==== Data provided

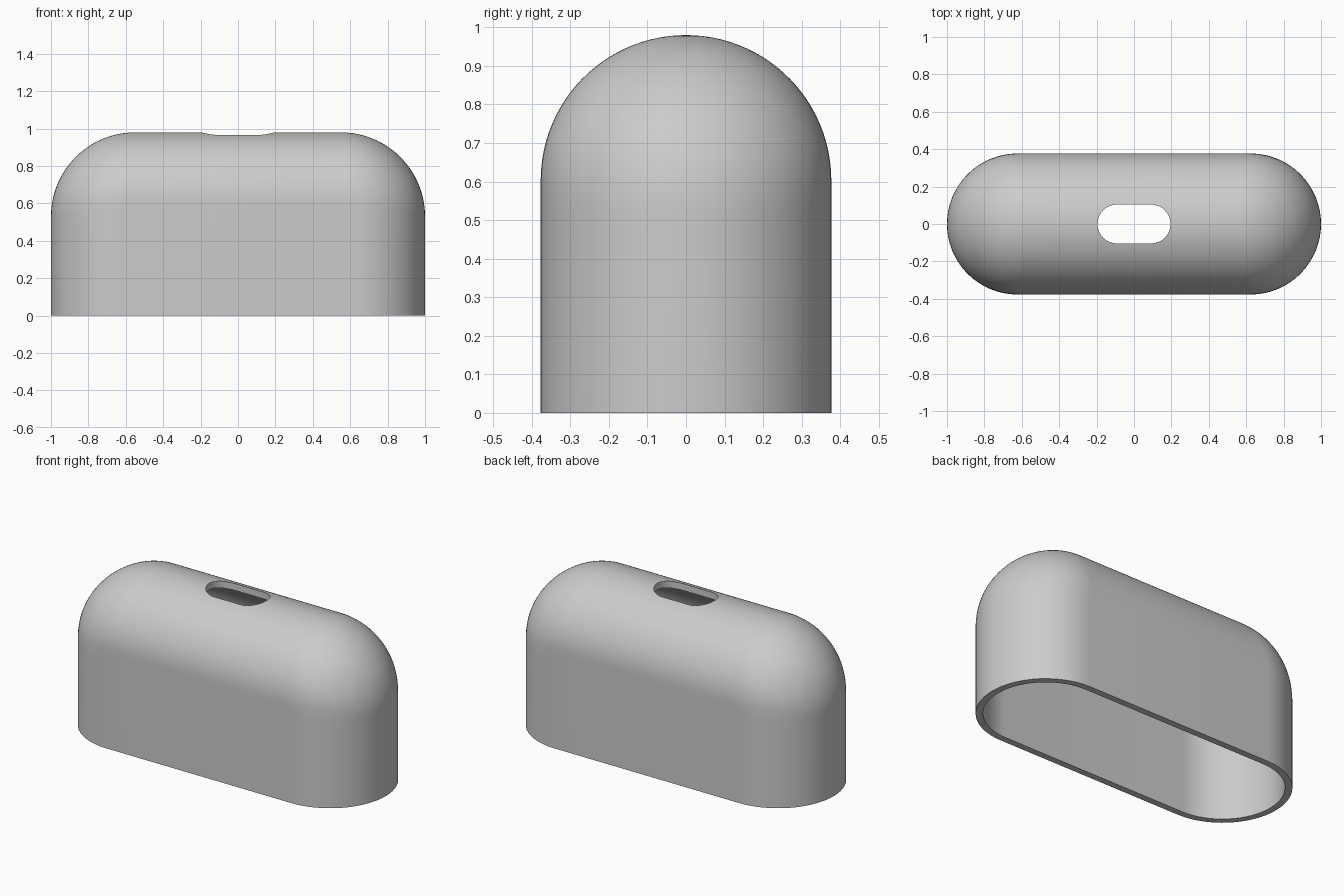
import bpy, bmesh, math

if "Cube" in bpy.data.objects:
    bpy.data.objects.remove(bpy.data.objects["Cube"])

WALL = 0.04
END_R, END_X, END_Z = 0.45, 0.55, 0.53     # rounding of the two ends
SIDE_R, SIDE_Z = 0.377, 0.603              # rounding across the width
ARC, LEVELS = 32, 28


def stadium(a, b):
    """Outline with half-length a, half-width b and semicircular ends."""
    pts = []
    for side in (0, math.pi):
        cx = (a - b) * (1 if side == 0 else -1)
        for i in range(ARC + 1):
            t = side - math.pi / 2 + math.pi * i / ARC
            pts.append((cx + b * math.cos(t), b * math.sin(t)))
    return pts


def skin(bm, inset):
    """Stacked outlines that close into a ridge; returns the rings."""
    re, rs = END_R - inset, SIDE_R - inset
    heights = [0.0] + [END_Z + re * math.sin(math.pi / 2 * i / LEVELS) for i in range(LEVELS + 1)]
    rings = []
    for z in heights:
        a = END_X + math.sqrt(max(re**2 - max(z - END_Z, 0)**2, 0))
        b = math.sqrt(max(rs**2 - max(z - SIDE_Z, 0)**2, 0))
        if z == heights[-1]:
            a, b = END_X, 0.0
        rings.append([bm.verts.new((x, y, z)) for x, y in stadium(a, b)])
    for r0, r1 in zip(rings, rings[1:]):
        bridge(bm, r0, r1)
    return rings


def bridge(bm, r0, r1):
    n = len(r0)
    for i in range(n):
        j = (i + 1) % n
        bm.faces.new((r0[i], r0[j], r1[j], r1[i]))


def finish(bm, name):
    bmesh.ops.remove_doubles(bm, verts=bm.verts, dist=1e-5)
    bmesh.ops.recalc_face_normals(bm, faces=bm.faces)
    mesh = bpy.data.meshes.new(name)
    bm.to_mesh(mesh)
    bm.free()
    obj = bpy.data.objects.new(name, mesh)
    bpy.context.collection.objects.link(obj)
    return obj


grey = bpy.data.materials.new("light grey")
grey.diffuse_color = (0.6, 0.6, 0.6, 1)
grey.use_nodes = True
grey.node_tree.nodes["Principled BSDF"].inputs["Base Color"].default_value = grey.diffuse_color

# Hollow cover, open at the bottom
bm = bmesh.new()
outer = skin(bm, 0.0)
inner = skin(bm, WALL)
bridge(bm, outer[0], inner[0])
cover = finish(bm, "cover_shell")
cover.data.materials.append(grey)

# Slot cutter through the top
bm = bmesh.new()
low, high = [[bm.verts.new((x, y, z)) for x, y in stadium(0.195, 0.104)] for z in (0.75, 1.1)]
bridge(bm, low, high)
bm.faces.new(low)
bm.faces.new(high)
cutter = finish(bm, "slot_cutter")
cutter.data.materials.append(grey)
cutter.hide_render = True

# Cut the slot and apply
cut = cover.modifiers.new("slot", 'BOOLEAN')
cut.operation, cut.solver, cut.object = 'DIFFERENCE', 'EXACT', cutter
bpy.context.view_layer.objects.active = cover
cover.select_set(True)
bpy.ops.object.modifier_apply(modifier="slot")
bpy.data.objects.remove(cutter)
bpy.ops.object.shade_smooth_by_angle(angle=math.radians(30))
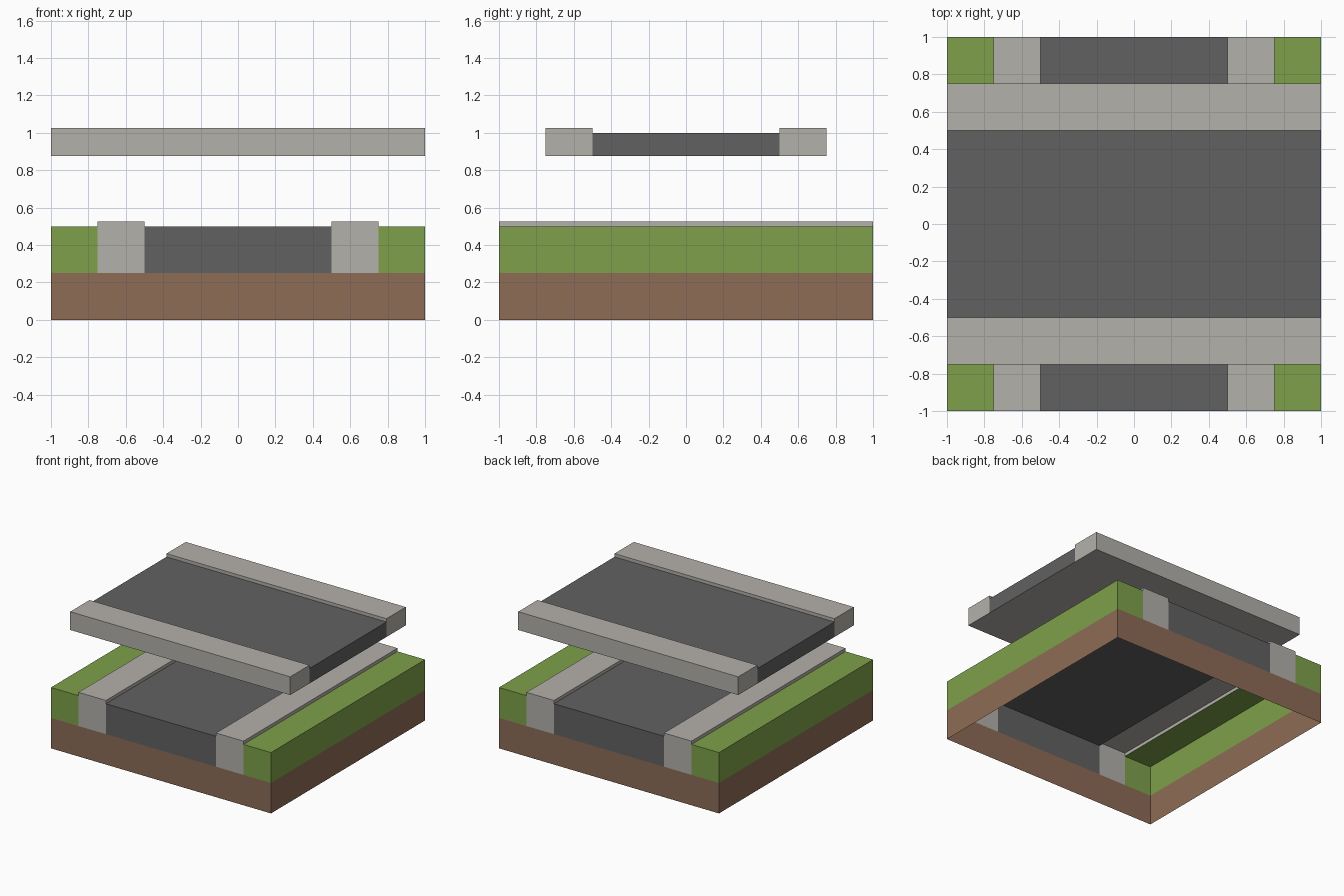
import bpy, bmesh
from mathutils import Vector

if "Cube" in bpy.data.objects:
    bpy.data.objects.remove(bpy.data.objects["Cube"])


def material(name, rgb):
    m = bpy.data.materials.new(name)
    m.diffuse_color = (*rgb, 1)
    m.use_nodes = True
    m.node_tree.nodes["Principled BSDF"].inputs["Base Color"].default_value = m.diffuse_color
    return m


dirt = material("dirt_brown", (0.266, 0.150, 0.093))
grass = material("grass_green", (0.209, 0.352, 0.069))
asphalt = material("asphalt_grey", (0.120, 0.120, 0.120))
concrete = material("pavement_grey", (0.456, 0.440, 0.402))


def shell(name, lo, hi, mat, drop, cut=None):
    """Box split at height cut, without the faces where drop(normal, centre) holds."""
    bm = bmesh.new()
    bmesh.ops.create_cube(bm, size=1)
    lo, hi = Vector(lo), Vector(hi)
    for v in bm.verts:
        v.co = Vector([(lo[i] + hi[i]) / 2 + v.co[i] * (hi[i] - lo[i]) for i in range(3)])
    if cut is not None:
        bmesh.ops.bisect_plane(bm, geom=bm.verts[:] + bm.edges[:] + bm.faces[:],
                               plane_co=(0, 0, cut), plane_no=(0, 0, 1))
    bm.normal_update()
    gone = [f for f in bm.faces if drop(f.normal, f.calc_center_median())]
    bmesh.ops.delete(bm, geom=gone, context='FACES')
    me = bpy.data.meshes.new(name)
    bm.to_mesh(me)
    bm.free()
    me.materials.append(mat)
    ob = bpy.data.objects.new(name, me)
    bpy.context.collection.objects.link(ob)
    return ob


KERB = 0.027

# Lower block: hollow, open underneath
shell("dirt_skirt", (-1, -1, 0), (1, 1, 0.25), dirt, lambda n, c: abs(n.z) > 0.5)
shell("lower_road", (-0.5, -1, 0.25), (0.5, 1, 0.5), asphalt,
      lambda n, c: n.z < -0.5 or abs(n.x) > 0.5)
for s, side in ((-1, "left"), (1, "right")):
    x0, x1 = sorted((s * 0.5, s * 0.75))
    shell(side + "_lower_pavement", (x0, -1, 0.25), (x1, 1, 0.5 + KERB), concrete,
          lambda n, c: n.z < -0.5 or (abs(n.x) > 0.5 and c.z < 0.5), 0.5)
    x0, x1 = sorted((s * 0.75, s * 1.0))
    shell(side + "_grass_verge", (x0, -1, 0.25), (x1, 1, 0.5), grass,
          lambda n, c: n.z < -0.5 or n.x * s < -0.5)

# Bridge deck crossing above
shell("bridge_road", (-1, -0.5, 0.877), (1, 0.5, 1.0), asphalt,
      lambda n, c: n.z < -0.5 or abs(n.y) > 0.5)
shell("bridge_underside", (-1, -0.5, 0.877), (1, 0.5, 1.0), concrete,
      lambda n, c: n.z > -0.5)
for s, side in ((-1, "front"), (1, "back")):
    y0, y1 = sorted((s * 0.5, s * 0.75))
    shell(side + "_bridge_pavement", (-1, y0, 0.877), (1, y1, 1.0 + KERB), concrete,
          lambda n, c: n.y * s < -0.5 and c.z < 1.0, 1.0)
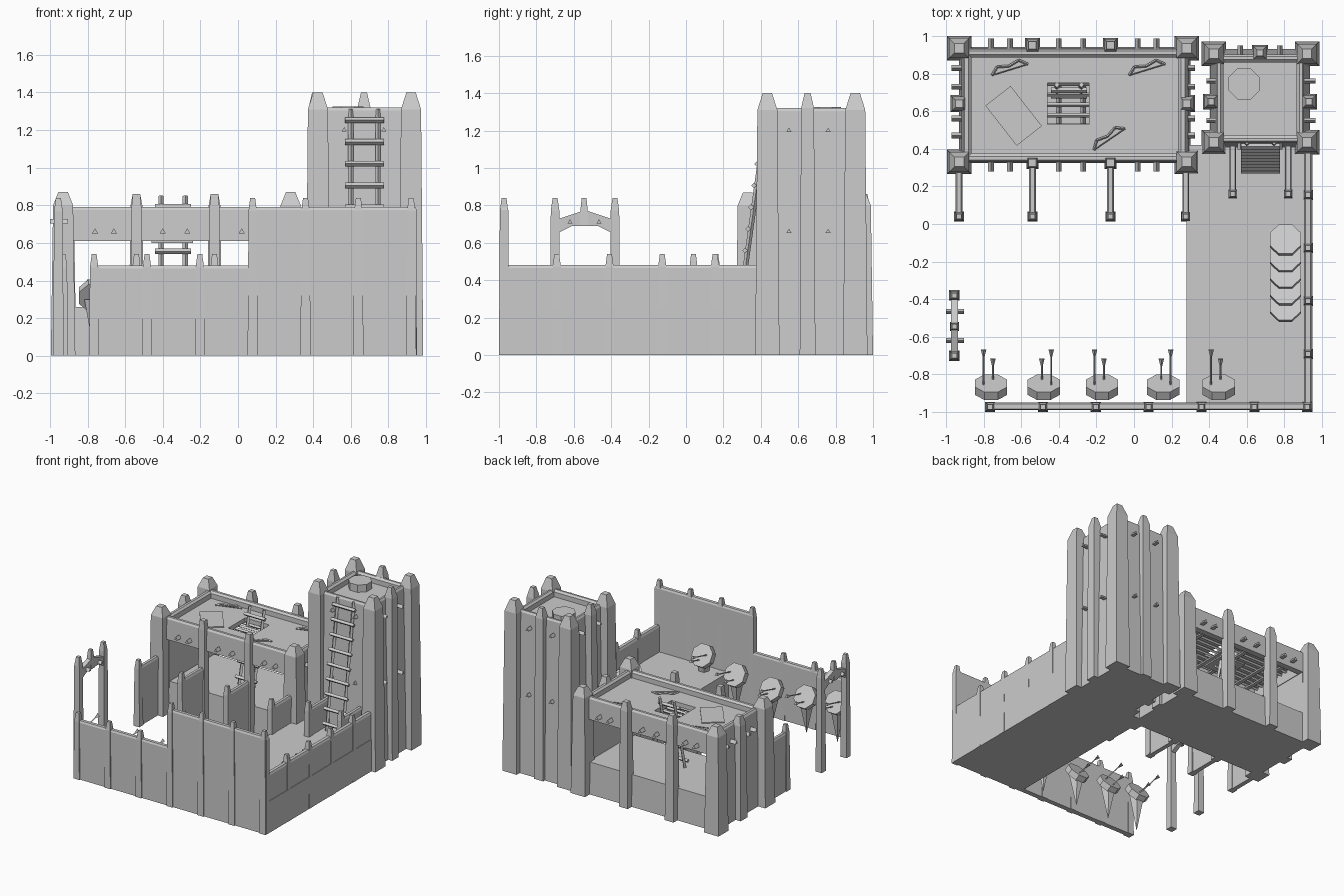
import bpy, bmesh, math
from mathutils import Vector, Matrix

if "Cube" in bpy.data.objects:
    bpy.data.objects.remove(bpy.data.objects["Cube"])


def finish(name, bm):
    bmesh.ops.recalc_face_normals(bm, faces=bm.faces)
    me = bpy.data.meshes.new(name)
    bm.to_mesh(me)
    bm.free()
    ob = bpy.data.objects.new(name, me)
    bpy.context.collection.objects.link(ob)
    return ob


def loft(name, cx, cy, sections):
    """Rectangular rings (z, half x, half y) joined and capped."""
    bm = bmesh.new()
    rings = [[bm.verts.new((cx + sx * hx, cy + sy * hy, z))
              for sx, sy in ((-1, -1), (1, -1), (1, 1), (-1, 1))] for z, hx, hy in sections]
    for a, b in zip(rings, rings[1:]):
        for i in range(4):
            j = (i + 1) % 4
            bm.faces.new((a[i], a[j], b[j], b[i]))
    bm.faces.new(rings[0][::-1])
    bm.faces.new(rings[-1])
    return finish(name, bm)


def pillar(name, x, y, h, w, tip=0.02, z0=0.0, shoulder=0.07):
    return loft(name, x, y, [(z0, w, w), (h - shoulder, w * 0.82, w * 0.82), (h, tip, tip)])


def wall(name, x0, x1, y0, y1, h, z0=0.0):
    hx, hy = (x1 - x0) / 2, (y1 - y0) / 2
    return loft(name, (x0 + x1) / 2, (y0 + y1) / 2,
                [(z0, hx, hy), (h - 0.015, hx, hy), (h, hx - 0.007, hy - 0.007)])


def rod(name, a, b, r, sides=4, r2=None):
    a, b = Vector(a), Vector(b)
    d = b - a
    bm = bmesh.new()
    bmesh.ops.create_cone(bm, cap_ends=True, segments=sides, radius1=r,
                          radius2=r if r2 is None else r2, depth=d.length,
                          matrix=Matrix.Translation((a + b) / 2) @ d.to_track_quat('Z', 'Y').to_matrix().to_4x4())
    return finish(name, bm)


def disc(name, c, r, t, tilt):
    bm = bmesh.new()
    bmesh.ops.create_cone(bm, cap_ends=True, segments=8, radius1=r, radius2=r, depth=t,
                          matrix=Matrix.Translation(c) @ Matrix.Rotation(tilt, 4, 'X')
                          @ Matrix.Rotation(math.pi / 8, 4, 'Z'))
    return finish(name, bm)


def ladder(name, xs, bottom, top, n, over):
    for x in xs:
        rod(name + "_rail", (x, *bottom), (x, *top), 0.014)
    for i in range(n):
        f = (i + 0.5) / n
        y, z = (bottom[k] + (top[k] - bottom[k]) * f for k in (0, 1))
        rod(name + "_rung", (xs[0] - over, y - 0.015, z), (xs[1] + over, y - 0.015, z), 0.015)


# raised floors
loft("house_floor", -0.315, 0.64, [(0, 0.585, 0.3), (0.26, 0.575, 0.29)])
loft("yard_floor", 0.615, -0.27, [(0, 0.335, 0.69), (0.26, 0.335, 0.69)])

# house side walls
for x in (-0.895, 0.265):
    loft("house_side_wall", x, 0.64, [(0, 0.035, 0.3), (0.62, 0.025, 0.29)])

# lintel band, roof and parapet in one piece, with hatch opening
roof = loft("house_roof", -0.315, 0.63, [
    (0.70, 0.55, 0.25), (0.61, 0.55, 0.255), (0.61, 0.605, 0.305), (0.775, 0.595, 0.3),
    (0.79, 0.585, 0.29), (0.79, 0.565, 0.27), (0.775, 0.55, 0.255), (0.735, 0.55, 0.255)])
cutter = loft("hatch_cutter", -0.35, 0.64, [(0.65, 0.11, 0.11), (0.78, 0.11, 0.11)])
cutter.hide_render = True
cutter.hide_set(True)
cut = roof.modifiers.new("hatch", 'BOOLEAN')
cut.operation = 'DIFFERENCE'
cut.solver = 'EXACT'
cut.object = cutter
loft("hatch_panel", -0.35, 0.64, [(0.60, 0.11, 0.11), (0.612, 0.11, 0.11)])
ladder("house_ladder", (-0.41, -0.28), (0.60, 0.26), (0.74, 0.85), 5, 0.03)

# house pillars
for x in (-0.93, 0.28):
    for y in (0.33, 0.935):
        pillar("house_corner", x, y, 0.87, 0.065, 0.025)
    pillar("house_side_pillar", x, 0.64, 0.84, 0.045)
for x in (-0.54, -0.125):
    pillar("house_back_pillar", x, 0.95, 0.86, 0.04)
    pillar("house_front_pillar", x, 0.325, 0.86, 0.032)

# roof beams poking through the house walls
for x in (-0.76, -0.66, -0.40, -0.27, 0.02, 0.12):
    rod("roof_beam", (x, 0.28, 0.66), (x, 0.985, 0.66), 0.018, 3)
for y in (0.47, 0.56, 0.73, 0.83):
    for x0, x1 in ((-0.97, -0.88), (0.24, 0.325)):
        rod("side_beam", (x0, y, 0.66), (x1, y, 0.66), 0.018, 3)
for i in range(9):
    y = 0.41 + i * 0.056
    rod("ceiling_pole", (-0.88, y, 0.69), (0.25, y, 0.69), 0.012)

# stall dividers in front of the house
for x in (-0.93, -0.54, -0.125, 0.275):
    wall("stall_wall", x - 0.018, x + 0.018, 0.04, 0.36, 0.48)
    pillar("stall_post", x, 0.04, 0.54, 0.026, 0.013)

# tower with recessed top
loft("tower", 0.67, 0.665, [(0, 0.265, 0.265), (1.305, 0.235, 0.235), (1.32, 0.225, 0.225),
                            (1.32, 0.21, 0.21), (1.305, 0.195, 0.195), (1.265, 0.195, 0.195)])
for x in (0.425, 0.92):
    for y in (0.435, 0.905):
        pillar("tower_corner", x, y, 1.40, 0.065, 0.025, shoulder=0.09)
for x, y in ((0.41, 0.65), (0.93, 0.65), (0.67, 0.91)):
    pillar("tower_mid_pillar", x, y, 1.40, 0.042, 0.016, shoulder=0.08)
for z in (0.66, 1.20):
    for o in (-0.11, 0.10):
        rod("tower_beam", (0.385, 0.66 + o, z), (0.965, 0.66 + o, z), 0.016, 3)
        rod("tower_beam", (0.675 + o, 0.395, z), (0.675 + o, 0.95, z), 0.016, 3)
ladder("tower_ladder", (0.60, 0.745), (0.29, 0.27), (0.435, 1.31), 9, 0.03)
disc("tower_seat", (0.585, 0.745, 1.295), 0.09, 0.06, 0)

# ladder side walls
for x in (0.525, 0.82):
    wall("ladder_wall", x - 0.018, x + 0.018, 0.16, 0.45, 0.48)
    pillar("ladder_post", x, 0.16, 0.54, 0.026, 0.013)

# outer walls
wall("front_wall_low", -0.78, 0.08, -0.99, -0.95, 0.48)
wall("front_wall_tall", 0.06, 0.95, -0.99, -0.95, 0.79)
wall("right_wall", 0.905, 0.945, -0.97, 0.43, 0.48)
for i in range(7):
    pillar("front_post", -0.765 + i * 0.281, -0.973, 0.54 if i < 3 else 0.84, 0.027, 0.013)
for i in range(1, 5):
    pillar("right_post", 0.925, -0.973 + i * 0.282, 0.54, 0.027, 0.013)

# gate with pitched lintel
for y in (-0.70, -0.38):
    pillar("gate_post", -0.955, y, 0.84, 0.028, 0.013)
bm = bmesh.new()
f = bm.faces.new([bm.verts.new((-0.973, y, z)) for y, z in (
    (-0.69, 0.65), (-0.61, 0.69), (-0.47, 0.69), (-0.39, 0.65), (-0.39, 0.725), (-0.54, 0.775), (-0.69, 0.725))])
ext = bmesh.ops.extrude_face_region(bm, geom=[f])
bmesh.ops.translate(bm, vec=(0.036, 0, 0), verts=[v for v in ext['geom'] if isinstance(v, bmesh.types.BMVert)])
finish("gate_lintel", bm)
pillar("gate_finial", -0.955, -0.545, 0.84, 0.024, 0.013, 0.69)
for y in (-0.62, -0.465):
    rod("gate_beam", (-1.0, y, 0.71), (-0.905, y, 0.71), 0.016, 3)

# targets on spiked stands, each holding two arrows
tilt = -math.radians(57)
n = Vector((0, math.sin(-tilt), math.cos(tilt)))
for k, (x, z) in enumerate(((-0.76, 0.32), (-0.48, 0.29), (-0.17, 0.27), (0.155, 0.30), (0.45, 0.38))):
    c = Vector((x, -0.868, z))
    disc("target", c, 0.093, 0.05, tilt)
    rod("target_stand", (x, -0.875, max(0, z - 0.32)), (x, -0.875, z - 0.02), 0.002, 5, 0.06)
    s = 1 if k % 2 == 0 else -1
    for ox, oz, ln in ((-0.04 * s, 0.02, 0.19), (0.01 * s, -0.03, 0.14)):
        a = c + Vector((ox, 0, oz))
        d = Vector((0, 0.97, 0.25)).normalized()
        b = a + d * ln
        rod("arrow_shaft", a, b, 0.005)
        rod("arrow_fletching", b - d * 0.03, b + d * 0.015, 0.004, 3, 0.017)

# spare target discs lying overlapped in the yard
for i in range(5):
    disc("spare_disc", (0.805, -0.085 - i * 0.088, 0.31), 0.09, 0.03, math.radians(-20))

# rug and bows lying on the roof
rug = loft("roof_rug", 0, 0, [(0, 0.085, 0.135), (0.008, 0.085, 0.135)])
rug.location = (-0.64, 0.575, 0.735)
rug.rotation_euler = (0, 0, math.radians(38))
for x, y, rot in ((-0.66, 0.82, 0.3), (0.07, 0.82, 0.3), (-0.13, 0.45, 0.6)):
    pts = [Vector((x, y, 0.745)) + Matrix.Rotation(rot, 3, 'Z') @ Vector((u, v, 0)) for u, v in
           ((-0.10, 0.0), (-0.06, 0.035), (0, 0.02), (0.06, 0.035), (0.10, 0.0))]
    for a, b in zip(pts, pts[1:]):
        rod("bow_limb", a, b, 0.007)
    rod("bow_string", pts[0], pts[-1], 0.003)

========

▶ _What you should do_: Range to print from the listing above: from the line with "lambda n, c: n.z > -0.5)" up to and including the line with "from mathutils import Vector, Matrix". Please print those lines exactly, with no pictures and nothing more.

▶ _Answer below_:
      lambda n, c: n.z > -0.5)
for s, side in ((-1, "front"), (1, "back")):
    y0, y1 = sorted((s * 0.5, s * 0.75))
    shell(side + "_bridge_pavement", (-1, y0, 0.877), (1, y1, 1.0 + KERB), concrete,
          lambda n, c: n.y * s < -0.5 and c.z < 1.0, 1.0)
import bpy, bmesh, math
from mathutils import Vector, Matrix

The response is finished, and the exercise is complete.